Creating a good story starts with the awareness that people are not interested in your message. You are nothing but an intrusion into their world. This is an important point which communicators tend to overlook. Crafting the right message is itself quite taxing and all our energies are consumed in the process. At this point, it may be a good idea to bring in fresh minds and new perspectives to focus on the art of the story.
Beyond its entertainment value, stories provide us with simulative experiences that help us understand the human social world. They serve as fictional realities that guide our personal and social evolution in the real world by offering us a model of what could happen. Our engagement with the story is through the concept of shared experience and identification. Which brings me to the first question that one must ask while developing a story: who is the protagonist? Often, this is not as easy a question as it sounds like. He or she (or it!) should be the right person to move the story forward and eventually bring it to a satisfactory conclusion.
The second question to ask is, what does the protagonist want? What does he or she long for - a deep personal desire for which the central character is willing to do anything? Only by achieving this ‘desire’ will there be balance in the life of the protagonist. It could be a simple desire, or a complex and difficult one.
Now let’s turn to the third and final element of the story. This is where it gets interesting. This section involves figuring out what stands in the way of the protagonist’s desire. The simple answer: everything and everyone. Your central character’s struggle against the opposing forces that block his desire is your story. The more powerful the adversary or the challenge, the more epic is the protagonist attempts to restore balance. The story ends with the hero achieving his desire or failing gloriously.
Essentially, stories are about changes to the status quo – either desired or forced - and how one goes about dealing with the twists and turns that unfold as a result of it. Through abstraction and simplification, we turn every story into a learning experience to augment our capacity as social beings.

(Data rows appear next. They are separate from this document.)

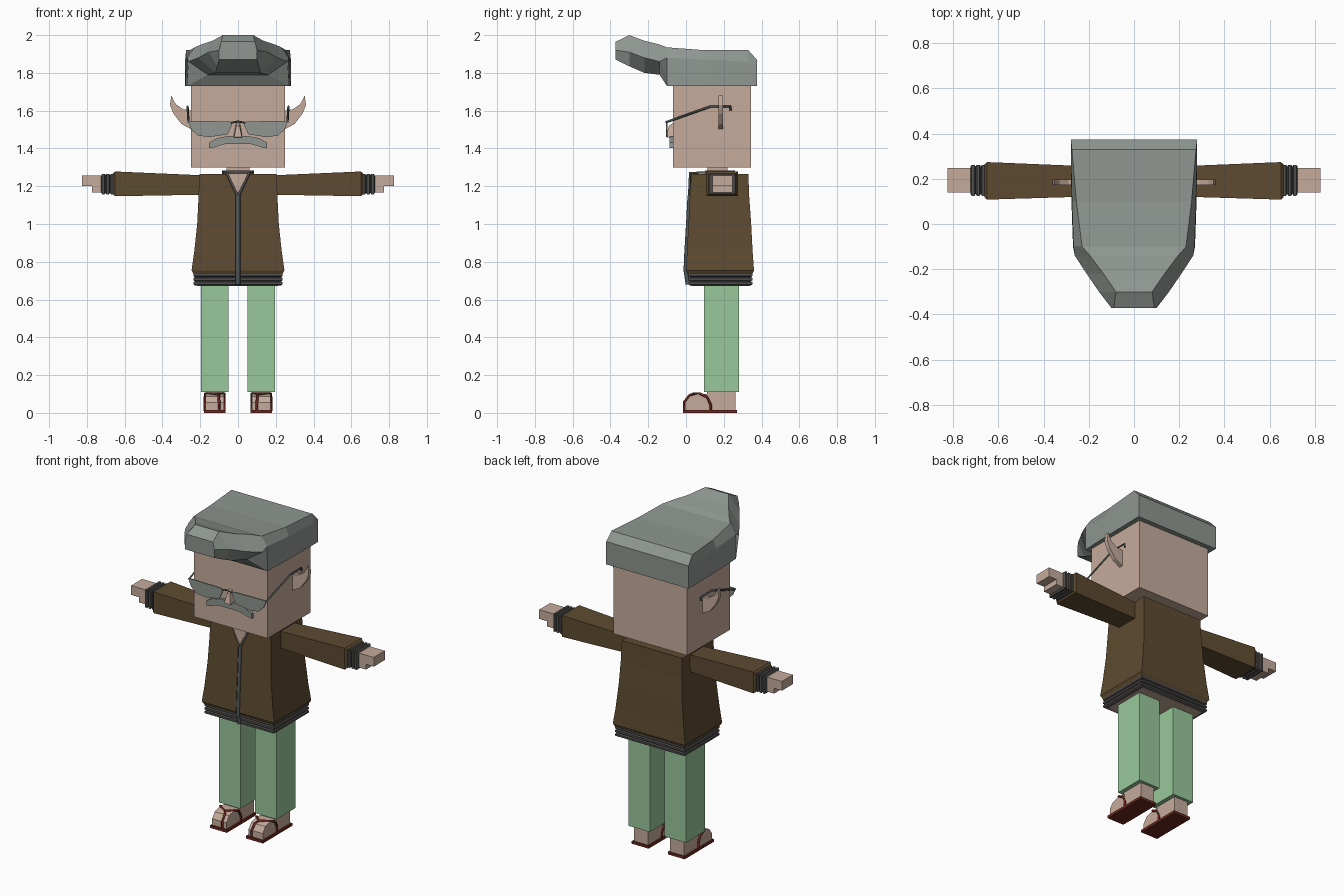
import bpy
import bmesh

cube = bpy.data.objects.get("Cube")
if cube:
    bpy.data.objects.remove(cube, do_unlink=True)


def material(name, red, green, blue):
    linear = [(c / 255) ** 2.2 for c in (red, green, blue)] + [1]
    mat = bpy.data.materials.new(name)
    mat.use_nodes = True
    mat.diffuse_color = linear
    mat.node_tree.nodes["Principled BSDF"].inputs["Base Color"].default_value = linear
    return mat


skin = material("skin", 196, 170, 154)
grey = material("grey hair", 142, 149, 144)
brown = material("brown jacket", 94, 76, 52)
trim = material("dark trim", 80, 78, 77)
green = material("green trousers", 152, 198, 154)
red = material("dark red sandal", 108, 45, 38)
steel = material("spectacle frame", 84, 92, 92)


def loft(name, rings, mat):
    """Skin a row of equal point rings and cap both ends."""
    bm = bmesh.new()
    rows = [[bm.verts.new(p) for p in ring] for ring in rings]
    n = len(rows[0])
    for a, b in zip(rows, rows[1:]):
        for i in range(n):
            j = (i + 1) % n
            bm.faces.new((a[i], a[j], b[j], b[i]))
    bm.faces.new(rows[0])
    bm.faces.new(rows[-1])
    bmesh.ops.recalc_face_normals(bm, faces=bm.faces)
    mesh = bpy.data.meshes.new(name)
    bm.to_mesh(mesh)
    bm.free()
    mesh.materials.append(mat)
    obj = bpy.data.objects.new(name, mesh)
    bpy.context.collection.objects.link(obj)
    return obj


def rect_z(w, y0, y1, z):
    return [(-w, y0, z), (w, y0, z), (w, y1, z), (-w, y1, z)]


def rect_x(x, y0, y1, z0, z1):
    return [(x, y0, z0), (x, y1, z0), (x, y1, z1), (x, y0, z1)]


def box(name, x0, x1, y0, y1, z0, z1, mat):
    return loft(name, [rect_x(x, y0, y1, z0, z1) for x in (x0, x1)], mat)


def plate(name, outline, y0, y1, mat):
    """Extrude an outline of (x, z) points along y."""
    return loft(name, [[(x, y, z) for x, z in outline] for y in (y0, y1)], mat)


def rod(name, points, radius, mat):
    """Four sided rod along a path, converted to a mesh."""
    curve = bpy.data.curves.new(name, "CURVE")
    curve.dimensions = "3D"
    curve.bevel_depth = radius
    curve.bevel_resolution = 0
    curve.use_fill_caps = True
    spline = curve.splines.new("POLY")
    spline.points.add(len(points) - 1)
    for point, co in zip(spline.points, points):
        point.co = (*co, 1)
    curve.materials.append(mat)
    obj = bpy.data.objects.new(name, curve)
    bpy.context.collection.objects.link(obj)
    bpy.ops.object.select_all(action="DESELECT")
    obj.select_set(True)
    bpy.context.view_layer.objects.active = obj
    bpy.ops.object.convert(target="MESH")


# Head, neck and nose
box("head", -.25, .25, -.07, .345, 1.3, 1.76, skin)
box("neck", -.06, .06, .115, .22, 1.2, 1.31, skin)
loft("nose", [
    [(-.025, -.069, 1.455), (.025, -.069, 1.455), (.01, -.069, 1.535), (-.01, -.069, 1.535)],
    [(-.02, -.107, 1.46), (.02, -.107, 1.46), (.008, -.09, 1.52), (-.008, -.09, 1.52)],
], skin)

# Swept hair: y, then half width and height of bottom, side and top
hair = [
    (.375, .28, 1.73, .28, 1.8, .28, 1.87),
    (.33, .28, 1.73, .28, 1.86, .275, 1.92),
    (.1, .277, 1.73, .275, 1.87, .255, 1.92),
    (-.1, .27, 1.73, .268, 1.88, .23, 1.935),
    (-.14, .16, 1.79, .262, 1.86, .195, 1.95),
    (-.22, .12, 1.8, .21, 1.88, .135, 1.97),
    (-.3, .11, 1.835, .155, 1.91, .08, 2.0),
    (-.372, .1, 1.87, .1, 1.92, .09, 1.965),
]
loft("hair", [
    [(-a, y, p), (a, y, p), (b, y, q), (c, y, r), (-c, y, r), (-b, y, q)]
    for y, a, p, b, q, c, r in hair
], grey)

# Moustache
half = [(.05, 1.466), (.11, 1.455), (.152, 1.432), (.155, 1.402), (.13, 1.405), (.07, 1.423)]
plate("moustache", half + [(-x, z) for x, z in reversed(half)], -.087, -.069, grey)

# Jacket body: half width, front, back and height
body = [
    (.235, .01, .35, .735), (.246, 0, .36, .755), (.232, .005, .353, .85),
    (.216, .013, .345, 1), (.209, .02, .335, 1.14), (.205, .028, .33, 1.265),
]
loft("jacket", [rect_z(*ring) for ring in body], brown)
box("jacket_lining", -.215, .215, .03, .335, .672, .74, skin)

# Ribbed waistband
ribs = []
for i in range(3):
    z = .675 + i * .022
    ribs += [rect_z(.228, .02, .343, z), rect_z(.236, .012, .351, z + .005),
             rect_z(.236, .012, .351, z + .017), rect_z(.228, .02, .343, z + .022)]
loft("waistband", ribs, trim)

# Open neck, collar and zip
plate("neck_opening", [(-.052, 1.268), (.052, 1.268), (0, 1.15)], .017, .026, skin)
box("collar", -.085, .085, .1, .26, 1.26, 1.282, trim)
rod("zip", [(0, .02, 1.15), (0, .012, 1), (0, .003, .85), (0, -.001, .755), (0, .01, .68)], .012, steel)

for side, s in (("left", 1), ("right", -1)):
    # Collar edge
    rod(side + "_collar_edge", [(0, .018, 1.145), (s * .058, .022, 1.27), (s * .075, .11, 1.273)], .008, trim)

    # Sleeve widening to the wrist
    loft(side + "_sleeve", [
        rect_x(s * .19, .122, .255, 1.155, 1.258),
        rect_x(s * .65, .108, .274, 1.147, 1.278),
        rect_x(s * .662, .118, .264, 1.157, 1.268),
    ], brown)

    # Ribbed cuff
    cuff = []
    for i in range(3):
        x = .655 + i * .023
        for dx, inset in ((0, .008), (.005, 0), (.018, 0), (.023, .008)):
            cuff.append(rect_x(s * (x + dx), .125 + inset, .262 - inset, 1.157 + inset, 1.266 - inset))
    loft(side + "_cuff", cuff, trim)

    # Hand with a stepped palm
    box(side + "_hand", s * .71, s * .825, .14, .247, 1.2, 1.257, skin)
    box(side + "_palm", s * .71, s * .772, .14, .247, 1.168, 1.201, skin)

    # Pointed ear
    ear = [(.245, 1.5), (.3, 1.53), (.342, 1.585), (.36, 1.63), (.353, 1.68),
           (.33, 1.635), (.29, 1.607), (.245, 1.6)]
    plate(side + "_ear", [(s * x, z) for x, z in ear], .173, .197, skin)

    # Lens, frame and temple
    lens = [(.265, 1.546), (.247, 1.5), (.212, 1.468), (.15, 1.46), (.055, 1.475), (.03, 1.53), (.045, 1.543)]
    plate(side + "_lens", [(s * x, z) for x, z in lens], -.105, -.097, grey)
    rod(side + "_temple", [(s * .262, -.102, 1.54), (s * .267, .13, 1.622),
                           (s * .267, .235, 1.622), (s * .267, .237, 1.6)], .006, steel)

    # Trouser leg
    box(side + "_trouser_leg", s * .05, s * .195, .095, .28, .11, .7, green)

    # Foot with rounded toes
    box(side + "_ankle", s * .075, s * .17, .11, .262, .012, .12, skin)
    toe = [(-.005, .012), (-.005, .055), (.02, .088), (.06, .1), (.12, .1), (.12, .012)]
    loft(side + "_toes", [[(s * x, y, z) for y, z in toe] for x in (.075, .172)], skin)

    # Sandal sole and straps
    box(side + "_sandal_sole", s * .065, s * .18, -.015, .27, 0, .016, red)
    top = (s * .115, .04, .102)
    rod(side + "_toe_strap", [(s * .1, -.01, .015), (s * .1, -.01, .057), (s * .103, .018, .092), top], .007, red)
    for place, x in (("inner", .072), ("outer", .175)):
        rod(side + "_" + place + "_strap", [top, (s * x, .075, .102), (s * x, .112, .083),
                                            (s * x, .13, .045), (s * x, .13, .01)], .007, red)

# Spectacle bridge
rod("spectacle_bridge", [(-.04, -.102, 1.535), (0, -.105, 1.543), (.04, -.102, 1.535)], .005, steel)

If you enjoyed reading this, you might also enjoy this short and entertaining video of Kurt Vonnegut explaining the ‘Shape of Stories’: